What lines in the records below hold the string "objects"? Please show them.

::: Exercise materials

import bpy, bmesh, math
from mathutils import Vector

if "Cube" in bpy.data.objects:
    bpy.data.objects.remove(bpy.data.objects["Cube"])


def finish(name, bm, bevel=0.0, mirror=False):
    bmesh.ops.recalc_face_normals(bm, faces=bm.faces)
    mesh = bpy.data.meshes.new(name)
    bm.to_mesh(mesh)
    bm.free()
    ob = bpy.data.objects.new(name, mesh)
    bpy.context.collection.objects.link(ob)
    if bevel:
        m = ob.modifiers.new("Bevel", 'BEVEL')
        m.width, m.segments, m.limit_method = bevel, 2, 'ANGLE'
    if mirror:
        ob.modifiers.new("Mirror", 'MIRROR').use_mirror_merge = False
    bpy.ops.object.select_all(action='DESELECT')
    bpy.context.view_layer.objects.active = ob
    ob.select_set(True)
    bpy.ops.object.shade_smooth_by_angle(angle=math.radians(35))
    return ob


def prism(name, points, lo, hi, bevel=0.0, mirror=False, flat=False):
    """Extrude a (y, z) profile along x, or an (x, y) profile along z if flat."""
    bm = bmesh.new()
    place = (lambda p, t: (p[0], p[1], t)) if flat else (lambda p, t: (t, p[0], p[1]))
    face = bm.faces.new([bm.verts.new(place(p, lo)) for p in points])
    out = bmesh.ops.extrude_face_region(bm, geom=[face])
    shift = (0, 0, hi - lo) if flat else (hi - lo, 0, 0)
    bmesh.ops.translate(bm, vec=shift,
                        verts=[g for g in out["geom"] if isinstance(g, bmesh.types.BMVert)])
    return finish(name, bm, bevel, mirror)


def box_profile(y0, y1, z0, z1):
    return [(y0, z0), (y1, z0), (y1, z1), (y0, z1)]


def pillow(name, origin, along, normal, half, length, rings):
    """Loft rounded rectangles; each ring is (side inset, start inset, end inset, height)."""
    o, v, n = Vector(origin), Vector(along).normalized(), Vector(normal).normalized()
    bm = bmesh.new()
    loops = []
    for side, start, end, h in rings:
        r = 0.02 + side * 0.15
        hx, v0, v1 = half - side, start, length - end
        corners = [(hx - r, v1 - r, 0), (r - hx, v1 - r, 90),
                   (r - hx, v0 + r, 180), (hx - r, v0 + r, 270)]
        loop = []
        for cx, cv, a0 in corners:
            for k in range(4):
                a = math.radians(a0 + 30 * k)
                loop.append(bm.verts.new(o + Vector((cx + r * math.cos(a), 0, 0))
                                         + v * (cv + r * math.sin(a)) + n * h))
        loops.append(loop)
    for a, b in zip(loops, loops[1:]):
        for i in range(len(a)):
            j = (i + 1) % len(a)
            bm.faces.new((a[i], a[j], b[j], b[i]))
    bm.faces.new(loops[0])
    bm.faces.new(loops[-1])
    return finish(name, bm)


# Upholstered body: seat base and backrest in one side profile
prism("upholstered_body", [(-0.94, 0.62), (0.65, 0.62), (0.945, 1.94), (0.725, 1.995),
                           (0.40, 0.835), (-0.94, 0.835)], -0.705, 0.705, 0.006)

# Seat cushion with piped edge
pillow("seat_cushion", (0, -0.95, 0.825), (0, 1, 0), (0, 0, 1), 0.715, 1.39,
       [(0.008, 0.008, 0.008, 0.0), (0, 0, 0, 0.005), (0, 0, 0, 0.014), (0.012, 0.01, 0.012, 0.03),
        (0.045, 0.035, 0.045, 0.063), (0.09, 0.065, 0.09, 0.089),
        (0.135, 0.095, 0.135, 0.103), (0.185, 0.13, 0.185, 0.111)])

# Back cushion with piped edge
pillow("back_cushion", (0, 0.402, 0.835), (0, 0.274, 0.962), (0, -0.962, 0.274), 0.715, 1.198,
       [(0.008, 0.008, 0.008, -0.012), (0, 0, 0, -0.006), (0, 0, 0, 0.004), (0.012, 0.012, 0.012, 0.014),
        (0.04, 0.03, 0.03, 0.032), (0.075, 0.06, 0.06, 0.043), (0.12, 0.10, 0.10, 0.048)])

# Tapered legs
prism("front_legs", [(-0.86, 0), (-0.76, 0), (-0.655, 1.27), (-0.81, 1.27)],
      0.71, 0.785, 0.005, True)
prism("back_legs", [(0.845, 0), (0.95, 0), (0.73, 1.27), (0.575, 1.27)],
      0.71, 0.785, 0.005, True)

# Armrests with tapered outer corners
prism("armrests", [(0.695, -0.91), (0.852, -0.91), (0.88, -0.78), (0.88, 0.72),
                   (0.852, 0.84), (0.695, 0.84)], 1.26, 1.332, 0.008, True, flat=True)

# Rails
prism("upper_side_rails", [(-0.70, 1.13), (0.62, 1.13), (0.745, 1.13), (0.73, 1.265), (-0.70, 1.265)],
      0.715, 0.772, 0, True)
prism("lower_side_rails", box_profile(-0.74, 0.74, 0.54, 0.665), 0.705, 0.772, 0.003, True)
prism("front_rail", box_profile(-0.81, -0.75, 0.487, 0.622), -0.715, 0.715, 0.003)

::::::

--- Answer area ---
if "Cube" in bpy.data.objects:
    bpy.data.objects.remove(bpy.data.objects["Cube"])
    ob = bpy.data.objects.new(name, mesh)
    bpy.context.collection.objects.link(ob)
    bpy.context.view_layer.objects.active = ob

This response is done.